In the past few years, discount stores, the Internet, and third-world manufacturers
without musical experience have begun to provide “cheap” copies of decent instruments
in hopes of snaring unwary customers. In past years at Lowell Middle School, we have
had families buy instruments through the Internet. The instruments looked great on the
computer screen, but were of very poor quality and were unrepairable by local stores.
There was no way to return the instruments, and the families simply lost their money,
then had to buy a new instrument of better quality so their students could continue to play
in band. Here is a list of dangers which “off-brand” instruments present:
Repair is often extremely difficult on “off-brand” instruments. Parts are
usually not available, or the original manufacturer cannot be reached. Even
small repairs are difficult or impossible.

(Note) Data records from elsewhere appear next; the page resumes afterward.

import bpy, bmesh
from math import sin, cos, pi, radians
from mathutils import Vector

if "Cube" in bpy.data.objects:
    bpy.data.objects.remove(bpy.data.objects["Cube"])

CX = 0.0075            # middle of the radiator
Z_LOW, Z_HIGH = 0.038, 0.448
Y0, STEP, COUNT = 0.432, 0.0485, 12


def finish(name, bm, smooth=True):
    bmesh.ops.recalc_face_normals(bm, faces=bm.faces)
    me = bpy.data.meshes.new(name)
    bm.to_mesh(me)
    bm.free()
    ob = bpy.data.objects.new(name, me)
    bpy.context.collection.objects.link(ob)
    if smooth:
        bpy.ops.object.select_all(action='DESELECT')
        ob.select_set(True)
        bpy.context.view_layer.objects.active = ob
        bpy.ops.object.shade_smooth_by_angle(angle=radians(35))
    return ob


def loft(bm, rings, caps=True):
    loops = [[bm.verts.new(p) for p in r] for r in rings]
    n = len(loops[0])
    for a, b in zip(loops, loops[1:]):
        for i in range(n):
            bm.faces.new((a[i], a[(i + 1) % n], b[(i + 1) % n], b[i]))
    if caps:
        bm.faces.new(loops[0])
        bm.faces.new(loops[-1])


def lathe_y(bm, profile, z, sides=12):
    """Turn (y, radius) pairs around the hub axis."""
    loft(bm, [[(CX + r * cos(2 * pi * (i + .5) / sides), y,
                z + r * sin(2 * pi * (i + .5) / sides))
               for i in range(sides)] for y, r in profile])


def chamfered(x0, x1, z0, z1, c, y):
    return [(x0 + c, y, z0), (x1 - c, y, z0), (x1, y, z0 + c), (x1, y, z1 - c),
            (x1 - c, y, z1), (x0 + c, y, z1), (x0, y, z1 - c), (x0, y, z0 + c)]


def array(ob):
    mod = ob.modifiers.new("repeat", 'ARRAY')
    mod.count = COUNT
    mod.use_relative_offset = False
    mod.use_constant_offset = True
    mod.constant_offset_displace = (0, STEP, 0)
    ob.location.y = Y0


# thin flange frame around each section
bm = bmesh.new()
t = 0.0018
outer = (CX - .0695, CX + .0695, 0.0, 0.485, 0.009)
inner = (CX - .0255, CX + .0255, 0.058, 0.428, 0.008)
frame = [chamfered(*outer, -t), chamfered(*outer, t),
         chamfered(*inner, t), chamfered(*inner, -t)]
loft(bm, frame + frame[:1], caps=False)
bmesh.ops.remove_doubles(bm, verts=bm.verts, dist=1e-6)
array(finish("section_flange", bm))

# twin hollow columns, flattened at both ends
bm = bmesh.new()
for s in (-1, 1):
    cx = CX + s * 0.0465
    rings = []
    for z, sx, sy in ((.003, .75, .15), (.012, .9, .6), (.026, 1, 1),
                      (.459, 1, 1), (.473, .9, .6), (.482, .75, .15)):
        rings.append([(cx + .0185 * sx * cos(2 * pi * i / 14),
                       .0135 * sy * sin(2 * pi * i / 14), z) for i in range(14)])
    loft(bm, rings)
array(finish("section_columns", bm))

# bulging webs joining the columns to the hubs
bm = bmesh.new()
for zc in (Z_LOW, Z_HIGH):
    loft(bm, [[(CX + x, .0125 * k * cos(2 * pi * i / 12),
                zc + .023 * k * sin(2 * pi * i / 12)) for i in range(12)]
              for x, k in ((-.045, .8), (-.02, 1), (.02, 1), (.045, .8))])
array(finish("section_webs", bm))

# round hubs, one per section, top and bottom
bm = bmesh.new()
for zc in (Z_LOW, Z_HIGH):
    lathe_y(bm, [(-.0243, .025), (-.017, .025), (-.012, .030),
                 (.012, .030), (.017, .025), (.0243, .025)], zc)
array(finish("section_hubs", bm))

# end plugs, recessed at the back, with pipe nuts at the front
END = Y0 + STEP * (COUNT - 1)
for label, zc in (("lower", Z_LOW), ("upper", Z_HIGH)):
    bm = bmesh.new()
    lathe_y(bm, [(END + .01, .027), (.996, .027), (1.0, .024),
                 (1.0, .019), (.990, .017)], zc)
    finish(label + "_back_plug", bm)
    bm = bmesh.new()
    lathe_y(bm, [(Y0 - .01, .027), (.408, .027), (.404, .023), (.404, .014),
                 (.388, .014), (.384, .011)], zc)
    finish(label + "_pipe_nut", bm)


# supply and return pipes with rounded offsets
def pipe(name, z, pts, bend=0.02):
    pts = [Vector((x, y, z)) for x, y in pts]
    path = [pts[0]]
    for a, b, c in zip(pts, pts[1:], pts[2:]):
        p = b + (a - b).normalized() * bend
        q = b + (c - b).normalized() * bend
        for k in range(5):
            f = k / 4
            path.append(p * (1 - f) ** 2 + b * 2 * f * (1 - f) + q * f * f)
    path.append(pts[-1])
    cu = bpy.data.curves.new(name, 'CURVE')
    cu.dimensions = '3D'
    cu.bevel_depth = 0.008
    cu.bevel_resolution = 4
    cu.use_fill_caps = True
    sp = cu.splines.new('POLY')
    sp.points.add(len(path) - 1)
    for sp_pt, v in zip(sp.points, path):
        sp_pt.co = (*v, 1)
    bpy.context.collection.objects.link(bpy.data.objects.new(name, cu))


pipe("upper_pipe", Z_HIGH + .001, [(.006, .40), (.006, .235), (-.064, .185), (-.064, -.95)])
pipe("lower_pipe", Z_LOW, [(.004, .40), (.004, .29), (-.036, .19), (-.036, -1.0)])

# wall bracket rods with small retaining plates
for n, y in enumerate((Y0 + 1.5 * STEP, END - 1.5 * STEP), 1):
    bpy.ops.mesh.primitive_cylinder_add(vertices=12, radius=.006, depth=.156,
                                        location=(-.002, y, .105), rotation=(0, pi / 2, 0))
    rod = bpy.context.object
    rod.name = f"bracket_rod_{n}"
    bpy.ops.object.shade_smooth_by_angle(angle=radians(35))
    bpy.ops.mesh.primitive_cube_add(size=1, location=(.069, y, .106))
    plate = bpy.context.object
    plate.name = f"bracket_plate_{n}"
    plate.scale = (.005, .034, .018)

Sometimes parts of the instrument (such as keys and pads) are manufactured
in such a way that they are completely non-adjustable or repairable.
Often the configuration of tone holes, keys, valves, and slides, etc., is so poor
that the instrument will never play in tune, regardless of any adjustment.
Many of these instruments are made of inferior woods or metals more prone
to cracking, rot, or corrosion. Posts and screws may be of non-standard
configuration, and seams and solder joints of poor quality.
Instruments not purchased from a music dealer are generally not warranted,
shop-adjusted or tested in any way (no repair technicians), and may be
configured improperly. There is no local reputable dealer who will back the
instrument and it is usually non-returnable.
Instruments purchased without being evaluated by the music teacher or a
reputable repair shop may need more repairs than the value of the
WE RECOMMEND: Get your instrument at a local music store. If you are looking at
an instrument from another source, follow the list of brands on the other side of this
sheet. Call Mrs. Bredwell if you are looking at a brand that is not listed.
PLEASE AVOID: Don’t shop online. Also, don’t buy your instrument at Wal-Mart,
Sam’s Club, Meijer, Penney’s, or other discount stores. Some brands you will see there
are “First Act” and possibly “Maxtone”, among many others. These are poorly
constructed, with many of the problems listed above.
Respected brands of instruments rented or purchased through a reputable school
music dealer will have none of the above problems. They come with full exchange and
return privileges, are adjustable and repairable by qualified on-site repair technicians,
covered by all warranties, and backed by the guarantee of experienced school music
specialists. Remember: you get what you pay for – let the buyer beware!
If you are looking at buying a new instrument, whether a student model or a ‘step-up’
model, please consult Mrs. Bredwell. She is familiar with the brands that are out there
and can help you make a good investment in a quality instrument.